Whether anything concrete will come from this endeavour by the UN Human Rights Council remains to be seen. Whilst the Secretary-General is increasingly vocal against the continued criminalisation of same-sex sexual conduct, this has clearly not inspired a change of heart by many States. A brief look at the recent Universal Period Reviews of States in southern Africa, show a reluctance by States to engage with UN Human Rights Council recommendations to review their Penal Codes and remove laws which criminalise consensual sexual relations between adults of the same sex.
Zimbabwe opposed recommendations to decriminalise same-sex sexual relations at its Universal Periodic Review. In its report to the 19th session of the Human Rights Council, Zimbabwe’s Justice Minister, Patrick Chinamasa stated that “[homosexuality] is alien to our culture but some countries persist in foisting it on us. LGBTI is unacceptable to us….No amount of sugar coating, rebranding or aid dangling will make this alien value acceptable to the Zimbabwean people.”
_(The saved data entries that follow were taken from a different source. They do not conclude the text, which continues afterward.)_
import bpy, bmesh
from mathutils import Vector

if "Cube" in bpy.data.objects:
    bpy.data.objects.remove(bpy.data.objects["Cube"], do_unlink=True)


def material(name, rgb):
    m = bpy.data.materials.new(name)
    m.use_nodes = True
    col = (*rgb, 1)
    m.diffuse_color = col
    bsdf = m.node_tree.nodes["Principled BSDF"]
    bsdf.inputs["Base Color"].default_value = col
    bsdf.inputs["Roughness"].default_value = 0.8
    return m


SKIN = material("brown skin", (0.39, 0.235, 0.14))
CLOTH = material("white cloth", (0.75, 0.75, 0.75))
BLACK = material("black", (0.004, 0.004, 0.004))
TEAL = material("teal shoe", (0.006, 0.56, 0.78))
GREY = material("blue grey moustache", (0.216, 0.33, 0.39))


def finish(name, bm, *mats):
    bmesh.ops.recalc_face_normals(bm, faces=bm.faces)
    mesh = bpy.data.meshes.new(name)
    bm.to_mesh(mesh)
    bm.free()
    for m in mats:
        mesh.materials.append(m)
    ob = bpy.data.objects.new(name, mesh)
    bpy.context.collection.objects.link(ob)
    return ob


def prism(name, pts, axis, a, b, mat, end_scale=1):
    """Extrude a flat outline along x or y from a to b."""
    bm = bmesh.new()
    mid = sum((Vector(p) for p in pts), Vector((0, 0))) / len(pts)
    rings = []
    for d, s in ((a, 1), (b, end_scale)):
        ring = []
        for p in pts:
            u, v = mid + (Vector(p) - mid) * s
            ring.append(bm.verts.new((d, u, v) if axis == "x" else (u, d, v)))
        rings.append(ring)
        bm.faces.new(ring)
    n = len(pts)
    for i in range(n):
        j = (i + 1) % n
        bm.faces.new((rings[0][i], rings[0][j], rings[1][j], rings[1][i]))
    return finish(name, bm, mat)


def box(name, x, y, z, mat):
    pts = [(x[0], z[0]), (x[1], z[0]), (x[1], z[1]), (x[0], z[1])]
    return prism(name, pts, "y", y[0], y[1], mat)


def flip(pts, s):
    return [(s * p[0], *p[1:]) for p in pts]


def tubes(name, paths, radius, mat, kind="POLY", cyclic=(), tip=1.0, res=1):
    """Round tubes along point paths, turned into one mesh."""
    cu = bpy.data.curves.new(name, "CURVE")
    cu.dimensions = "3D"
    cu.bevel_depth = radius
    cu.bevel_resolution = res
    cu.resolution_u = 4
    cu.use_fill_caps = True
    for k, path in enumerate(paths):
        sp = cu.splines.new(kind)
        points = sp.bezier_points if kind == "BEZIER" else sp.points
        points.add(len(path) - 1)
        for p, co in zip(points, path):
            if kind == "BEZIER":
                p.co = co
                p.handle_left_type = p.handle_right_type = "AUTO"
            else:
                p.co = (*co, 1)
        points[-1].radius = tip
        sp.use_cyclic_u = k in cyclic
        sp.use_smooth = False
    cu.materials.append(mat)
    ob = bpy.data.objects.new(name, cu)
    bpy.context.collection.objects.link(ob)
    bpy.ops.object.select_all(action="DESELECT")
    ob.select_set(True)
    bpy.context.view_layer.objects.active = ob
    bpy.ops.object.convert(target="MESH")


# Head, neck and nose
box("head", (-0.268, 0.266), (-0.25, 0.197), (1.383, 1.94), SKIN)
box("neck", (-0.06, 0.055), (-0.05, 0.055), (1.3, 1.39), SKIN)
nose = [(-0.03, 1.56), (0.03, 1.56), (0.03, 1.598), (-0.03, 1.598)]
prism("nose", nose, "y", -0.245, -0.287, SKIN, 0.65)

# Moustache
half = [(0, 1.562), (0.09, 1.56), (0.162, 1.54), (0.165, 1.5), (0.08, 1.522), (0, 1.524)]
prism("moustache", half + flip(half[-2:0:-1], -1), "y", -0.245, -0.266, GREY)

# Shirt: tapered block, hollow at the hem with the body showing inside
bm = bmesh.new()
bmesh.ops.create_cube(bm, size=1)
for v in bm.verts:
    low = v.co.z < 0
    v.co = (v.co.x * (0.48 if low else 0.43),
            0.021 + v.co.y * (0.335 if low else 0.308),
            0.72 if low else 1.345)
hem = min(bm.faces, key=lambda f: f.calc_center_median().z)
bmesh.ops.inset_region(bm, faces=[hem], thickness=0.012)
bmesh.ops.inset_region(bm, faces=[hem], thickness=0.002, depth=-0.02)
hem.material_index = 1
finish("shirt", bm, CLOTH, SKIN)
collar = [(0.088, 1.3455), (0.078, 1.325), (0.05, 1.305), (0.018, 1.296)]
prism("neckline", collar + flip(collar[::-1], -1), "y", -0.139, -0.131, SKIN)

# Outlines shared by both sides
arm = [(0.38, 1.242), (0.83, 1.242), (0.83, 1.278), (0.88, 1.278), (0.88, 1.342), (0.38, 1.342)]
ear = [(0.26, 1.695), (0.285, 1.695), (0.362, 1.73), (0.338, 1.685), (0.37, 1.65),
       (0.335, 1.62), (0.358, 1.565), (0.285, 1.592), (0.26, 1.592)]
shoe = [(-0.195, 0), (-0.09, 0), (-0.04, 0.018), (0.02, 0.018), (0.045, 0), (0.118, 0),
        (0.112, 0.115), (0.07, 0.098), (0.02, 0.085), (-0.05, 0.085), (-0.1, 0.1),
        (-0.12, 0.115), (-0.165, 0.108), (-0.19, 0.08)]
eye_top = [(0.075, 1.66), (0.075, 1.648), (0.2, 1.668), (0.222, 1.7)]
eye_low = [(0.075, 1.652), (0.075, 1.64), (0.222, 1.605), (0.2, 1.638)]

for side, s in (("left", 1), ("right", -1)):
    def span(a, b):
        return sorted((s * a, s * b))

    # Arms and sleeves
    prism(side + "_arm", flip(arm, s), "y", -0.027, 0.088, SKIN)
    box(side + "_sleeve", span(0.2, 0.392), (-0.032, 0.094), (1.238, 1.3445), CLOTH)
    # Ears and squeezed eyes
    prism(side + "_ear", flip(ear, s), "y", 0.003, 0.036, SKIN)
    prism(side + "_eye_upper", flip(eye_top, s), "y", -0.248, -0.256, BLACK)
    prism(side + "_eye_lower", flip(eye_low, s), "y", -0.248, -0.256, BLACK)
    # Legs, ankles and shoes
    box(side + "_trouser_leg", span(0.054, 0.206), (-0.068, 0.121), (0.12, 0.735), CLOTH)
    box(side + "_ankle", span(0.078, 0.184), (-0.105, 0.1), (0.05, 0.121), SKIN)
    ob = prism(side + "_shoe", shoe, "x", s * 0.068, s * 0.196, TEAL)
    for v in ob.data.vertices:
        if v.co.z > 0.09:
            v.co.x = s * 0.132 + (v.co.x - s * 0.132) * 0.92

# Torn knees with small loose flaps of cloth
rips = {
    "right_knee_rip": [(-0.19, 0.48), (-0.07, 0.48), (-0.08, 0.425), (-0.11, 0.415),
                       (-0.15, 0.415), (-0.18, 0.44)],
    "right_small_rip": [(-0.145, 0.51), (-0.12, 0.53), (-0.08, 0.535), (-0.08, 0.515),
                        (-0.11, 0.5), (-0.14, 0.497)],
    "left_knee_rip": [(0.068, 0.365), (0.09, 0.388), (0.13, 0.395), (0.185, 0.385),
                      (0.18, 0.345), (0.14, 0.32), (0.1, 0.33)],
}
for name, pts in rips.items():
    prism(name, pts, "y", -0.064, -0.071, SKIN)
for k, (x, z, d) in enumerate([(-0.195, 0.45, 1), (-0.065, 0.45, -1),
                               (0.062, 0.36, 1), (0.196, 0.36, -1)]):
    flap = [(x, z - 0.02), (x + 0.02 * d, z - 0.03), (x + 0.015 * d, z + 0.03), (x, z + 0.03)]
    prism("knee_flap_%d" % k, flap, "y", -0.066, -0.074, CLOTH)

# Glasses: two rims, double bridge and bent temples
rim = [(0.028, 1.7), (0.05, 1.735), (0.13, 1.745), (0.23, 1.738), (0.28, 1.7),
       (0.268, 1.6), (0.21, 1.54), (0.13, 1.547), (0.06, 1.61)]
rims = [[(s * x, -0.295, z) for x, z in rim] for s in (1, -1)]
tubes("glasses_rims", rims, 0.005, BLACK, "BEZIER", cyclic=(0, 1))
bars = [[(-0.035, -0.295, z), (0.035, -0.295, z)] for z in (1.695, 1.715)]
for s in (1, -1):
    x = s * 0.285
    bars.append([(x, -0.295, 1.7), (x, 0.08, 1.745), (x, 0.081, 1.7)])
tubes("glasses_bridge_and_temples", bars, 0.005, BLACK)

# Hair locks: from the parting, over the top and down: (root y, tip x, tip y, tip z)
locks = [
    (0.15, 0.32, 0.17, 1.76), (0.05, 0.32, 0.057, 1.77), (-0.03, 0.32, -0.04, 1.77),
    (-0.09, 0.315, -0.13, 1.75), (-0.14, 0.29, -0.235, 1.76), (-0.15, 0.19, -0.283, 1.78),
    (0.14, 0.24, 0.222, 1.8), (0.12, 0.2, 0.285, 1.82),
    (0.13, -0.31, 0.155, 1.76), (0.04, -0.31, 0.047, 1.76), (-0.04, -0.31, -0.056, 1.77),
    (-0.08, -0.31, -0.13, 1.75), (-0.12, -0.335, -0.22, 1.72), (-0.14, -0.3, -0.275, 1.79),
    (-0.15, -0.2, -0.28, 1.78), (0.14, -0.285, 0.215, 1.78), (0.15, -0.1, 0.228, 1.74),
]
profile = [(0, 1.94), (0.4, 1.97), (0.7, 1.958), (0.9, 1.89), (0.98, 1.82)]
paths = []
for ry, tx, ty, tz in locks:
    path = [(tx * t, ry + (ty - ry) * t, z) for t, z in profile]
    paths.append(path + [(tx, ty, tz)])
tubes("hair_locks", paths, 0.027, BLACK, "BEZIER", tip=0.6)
Similarly, Malawi, at its Universal Periodic Review strongly opposed recommendations for a review of its Penal Code, claiming that the “wishes of the people” required the continued criminalisation of same–sex sexual relations. Malawi has however indicated that these laws might be reviewed by its Law Commission.
The same reluctance was heard at Namibia’s Universal Periodic Review. Namibia however claimed that LGBT persons were in any event not prosecuted under the laws if the sexual activities took place in private.
Swaziland, at its Universal Periodic Review rejected decriminalisation of same-sex sexual conduct, but similarly claimed that “to date no one had been prosecuted for sexual orientation offences. As the world revolved, Swaziland would look into the possibility of adopting a policy on the issue.”
Mozambique, at its Universal Periodic Review by the Human Rights Council, argued that homosexuality is not criminalised in its Criminal Code and that there was no restriction on freedom of association. Whilst this position is laudable, Mozambique can follow in Angola’s footsteps by specifically prohibiting discrimination on the basis of sexual orientation.
The UN Human Rights Council creates a space for States to encourage each other to promote, protect and fulfil human rights. Unfortunately there appears to be a widening gap between the arguments at UN level in favour of increased protection from discrimination and violence on the basis of sexual orientation and gender identity, and the discourse perpetuated by political leaders at national level, in favour of increased criminalisation, stigmatisation and exclusion of people based on sexual orientation.